» **What the exercise asks**:
From the line below that contains "0.108), 20, 12)" to the line that contains "0.002))], 12, 0.9)", repeat every line exactly, both ends included, and nothing else.

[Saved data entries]
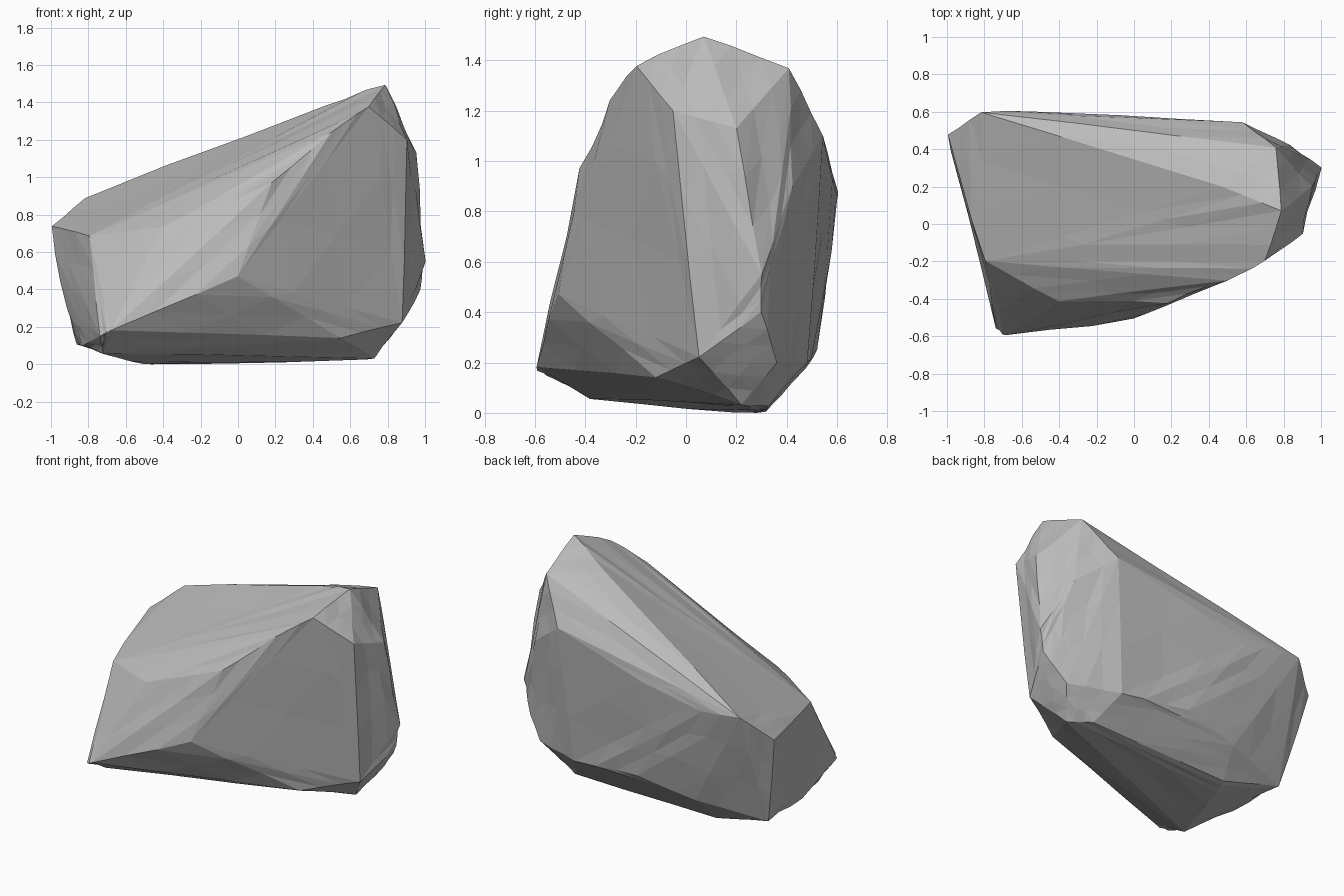
import bpy
import bmesh
import random
from mathutils import Vector

# Remove the default cube only
default_cube = bpy.data.objects.get("Cube")
if default_cube:
    bpy.data.objects.remove(default_cube, do_unlink=True)

random.seed(4)

# Corners of the boulder, grouped by the side they shape
corner_groups = {
    "crest": [(.70, -.2, 1.38), (.79, .07, 1.5), (.76, .41, 1.37), (.47, .2, 1.39)],
    "front": [(-.68, -.6, .18), (-.74, -.56, .15), (-.4, -.41, .73), (.18, -.42, .97),
              (.5, -.3, 1.24), (0, -.51, .47), (.55, -.12, .14)],
    "low_end": [(-.82, .6, .89), (-1, .48, .74), (-.8, -.2, .69),
                (-.92, .2, .3), (-.86, .35, .11)],
    "high_end": [(.9, -.05, 1.2), (.95, .2, 1.13), (1, .3, .55), (.98, .3, .4),
                 (.88, .05, .22), (.84, .36, .2)],
    "back": [(.4, .54, 1), (.58, .54, 1.1), (.83, .42, .9), (-.4, .6, .84),
             (0, .52, .25), (.5, .48, .2)],
    "underside": [(-.5, .2, 0), (-.45, .32, 0), (.73, .22, .03), (.6, .33, .02),
                  (-.72, -.38, .06), (-.83, -.05, .1), (-.4, .47, .17)],
}

# Flat-faced stone shell wrapped around the corners
bm = bmesh.new()
for group in corner_groups.values():
    for corner in group:
        bm.verts.new(corner)
hull = bmesh.ops.convex_hull(bm, input=bm.verts[:])
loose = [v for v in bm.verts if not v.link_faces]
bmesh.ops.delete(bm, geom=loose, context="VERTS")

# Chip the broad planes slightly, leaving the sharp corners in place
corners = set(bm.verts)
bmesh.ops.subdivide_edges(bm, edges=bm.edges[:], cuts=2, use_grid_fill=True)
bmesh.ops.triangulate(bm, faces=bm.faces[:])
bm.normal_update()
offsets = {v: v.normal * random.uniform(-.008, .006)
           for v in bm.verts if v not in corners}
for vert, offset in offsets.items():
    vert.co += offset
    vert.co.z = max(vert.co.z, 0)
bmesh.ops.recalc_face_normals(bm, faces=bm.faces[:])

mesh = bpy.data.meshes.new("boulder")
bm.to_mesh(mesh)
bm.free()
boulder = bpy.data.objects.new("boulder", mesh)
bpy.context.scene.collection.objects.link(boulder)

# Plain grey stone
stone = bpy.data.materials.new("stone_grey")
stone.use_nodes = True
grey = (.5, .5, .5, 1)
stone.diffuse_color = grey
stone.node_tree.nodes["Principled BSDF"].inputs["Base Color"].default_value = grey
mesh.materials.append(stone)
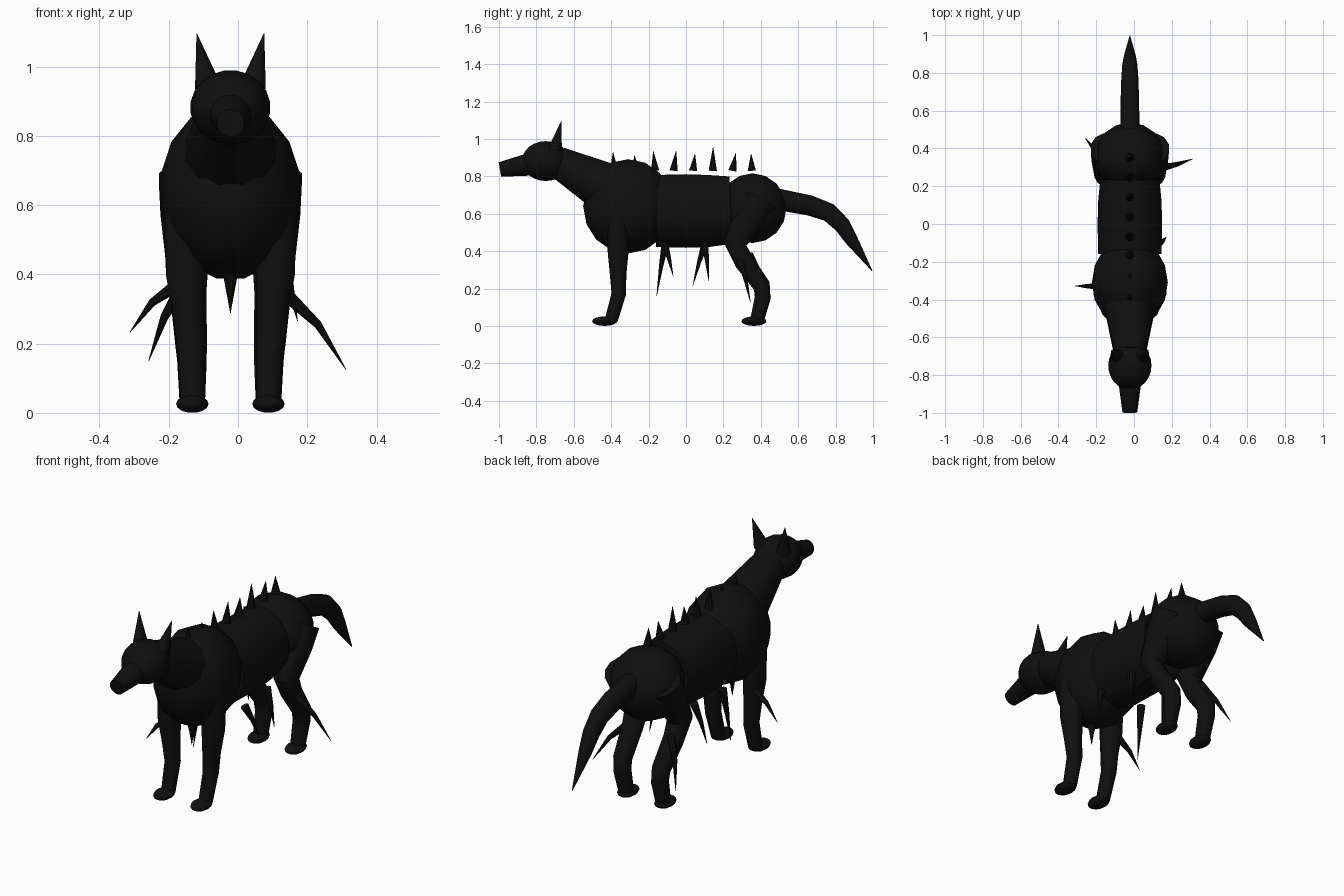
import bpy, bmesh, math
from mathutils import Vector, Matrix

if "Cube" in bpy.data.objects:
    bpy.data.objects.remove(bpy.data.objects["Cube"])

CX = -0.022  # body midline
mat = bpy.data.materials.new("black")
mat.diffuse_color = (0.005, 0.005, 0.005, 1)
mat.use_nodes = True
mat.node_tree.nodes["Principled BSDF"].inputs["Base Color"].default_value = mat.diffuse_color


def finish(bm, name):
    bmesh.ops.recalc_face_normals(bm, faces=bm.faces)
    me = bpy.data.meshes.new(name)
    bm.to_mesh(me)
    bm.free()
    me.materials.append(mat)
    ob = bpy.data.objects.new(name, me)
    bpy.context.collection.objects.link(ob)
    bpy.ops.object.select_all(action='DESELECT')
    ob.select_set(True)
    bpy.context.view_layer.objects.active = ob
    bpy.ops.object.shade_smooth_by_angle(angle=math.radians(40))
    return ob


def ellipsoid(name, loc, size, seg=16, rings=8):
    bm = bmesh.new()
    bmesh.ops.create_uvsphere(bm, u_segments=seg, v_segments=rings, radius=1)
    # poles along y, flat underside
    m = (Matrix.Translation(loc) @ Matrix.Diagonal((*size, 1))
         @ Matrix.Rotation(math.pi / 2, 4, 'X') @ Matrix.Rotation(math.pi / seg, 4, 'Z'))
    bmesh.ops.transform(bm, matrix=m, verts=bm.verts)
    return finish(bm, name)


def tube(name, path, n=12, sx=1.0):
    """Skin rings along a path of (x, y, z, radius)."""
    bm = bmesh.new()
    pts = [Vector(p[:3]) for p in path]
    rings = []
    for i, p in enumerate(pts):
        t = (pts[min(i + 1, len(pts) - 1)] - pts[max(i - 1, 0)]).normalized()
        v = t.cross(Vector((1, 0, 0))).normalized()
        u = v.cross(t)
        rings.append([bm.verts.new(p + path[i][3] * (math.cos(a) * sx * u + math.sin(a) * v))
                      for a in (2 * math.pi * (k + 0.5) / n for k in range(n))])
    for a, b in zip(rings, rings[1:]):
        for k in range(n):
            bm.faces.new((a[k], a[(k + 1) % n], b[(k + 1) % n], b[k]))
    bm.faces.new(rings[0])
    bm.faces.new(rings[-1])
    return finish(bm, name)


def cone(name, base, tip, r, n=12):
    return tube(name, [(*base, r), (*tip, 0.001)], n)


def thorn(name, base, tip, r=0.022):
    """Thin spike that droops slightly along its length."""
    b, t = Vector(base), Vector(tip)
    mid = (b + t) / 2 + Vector(((t.x - b.x) * 0.08, 0, 0.012))
    return tube(name, [(*b, r), (*mid, r * 0.55), (*t, 0.001)], 8)


# Body masses
ellipsoid("chest", (CX, -0.31, 0.64), (0.205, 0.24, 0.257))
tube("torso", [(CX, -0.16, 0.615, 0.195), (CX, 0.0, 0.615, 0.199),
               (CX, 0.12, 0.615, 0.195), (CX, 0.24, 0.62, 0.182)], 20, 0.87)
ellipsoid("hips", (CX, 0.355, 0.63), (0.19, 0.182, 0.19))

# Neck, head, snout
tube("neck", [(CX, -0.69, 0.88, 0.085), (CX, -0.42, 0.735, 0.142)], 12)
ellipsoid("head", (CX, -0.75, 0.882), (0.116, 0.127, 0.108), 20, 12)
tube("snout", [(CX, -0.82, 0.867, 0.064), (CX, -0.995, 0.837, 0.040)], 16)

# Tail
tube("tail", [(CX, y, z, r) for y, z, r in (
    (0.46, 0.685, 0.058), (0.56, 0.664, 0.058), (0.66, 0.645, 0.056), (0.765, 0.607, 0.052),
    (0.835, 0.54, 0.046), (0.885, 0.46, 0.036), (0.995, 0.295, 0.002))], 12, 0.9)

# Legs, paws and ears on both sides: (x offset, y, z, radius)
front = ((0.135, -0.36, 0.62, 0.06), (0.13, -0.363, 0.40, 0.058), (0.12, -0.363, 0.28, 0.046),
         (0.113, -0.36, 0.17, 0.040), (0.11, -0.40, 0.03, 0.036))
hind = ((0.115, 0.40, 0.68, 0.095), (0.115, 0.345, 0.58, 0.09), (0.125, 0.262, 0.44, 0.064),
        (0.122, 0.31, 0.345, 0.054), (0.114, 0.405, 0.215, 0.048),
        (0.111, 0.41, 0.15, 0.044), (0.11, 0.38, 0.03, 0.038))
for side, s in (("left", -1), ("right", 1)):
    for name, path, foot_y in (("front", front, -0.435), ("hind", hind, 0.363)):
        tube(f"{name}_leg_{side}", [(CX + s * x, y, z, r) for x, y, z, r in path], 12)
        ellipsoid(f"{name}_paw_{side}", (CX + s * 0.11, foot_y, 0.026), (0.047, 0.067, 0.026), 14, 8)
    cone(f"ear_{side}", (CX + s * 0.066, -0.70, 0.945), (CX + s * 0.097, -0.667, 1.095), 0.038)

# Row of spikes along the spine: (base y, tip y, tip z)
for i, (y0, y1, z1) in enumerate((
        (-0.385, -0.39, 0.93), (-0.27, -0.275, 0.912), (-0.165, -0.175, 0.935),
        (-0.066, -0.053, 0.935), (0.038, 0.048, 0.92), (0.143, 0.145, 0.957),
        (0.248, 0.267, 0.925), (0.352, 0.348, 0.92))):
    cone(f"back_spike_{i + 1}", (CX, y0, 0.83), (CX, y1, z1), 0.024, 8)

# Thorns hanging from the underside and flanks
for i, (base, tip) in enumerate((
        ((CX, -0.36, 0.40), (CX, -0.36, 0.288)),
        ((-0.16, -0.33, 0.38), (-0.312, -0.328, 0.233)),
        ((0.12, -0.115, 0.44), (0.172, -0.068, 0.265)),
        ((-0.14, -0.11, 0.45), (-0.155, -0.157, 0.16)),
        ((-0.12, 0.105, 0.45), (-0.15, 0.036, 0.214)),
        ((0.10, 0.10, 0.45), (0.13, 0.122, 0.24)),
        ((0.12, 0.29, 0.36), (0.312, 0.345, 0.125)),
        ((-0.15, 0.34, 0.38), (-0.258, 0.455, 0.15)))):
    thorn(f"thorn_{i + 1}", base, tip)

» **Answer to this task**:
ellipsoid("head", (CX, -0.75, 0.882), (0.116, 0.127, 0.108), 20, 12)
tube("snout", [(CX, -0.82, 0.867, 0.064), (CX, -0.995, 0.837, 0.040)], 16)

# Tail
tube("tail", [(CX, y, z, r) for y, z, r in (
    (0.46, 0.685, 0.058), (0.56, 0.664, 0.058), (0.66, 0.645, 0.056), (0.765, 0.607, 0.052),
    (0.835, 0.54, 0.046), (0.885, 0.46, 0.036), (0.995, 0.295, 0.002))], 12, 0.9)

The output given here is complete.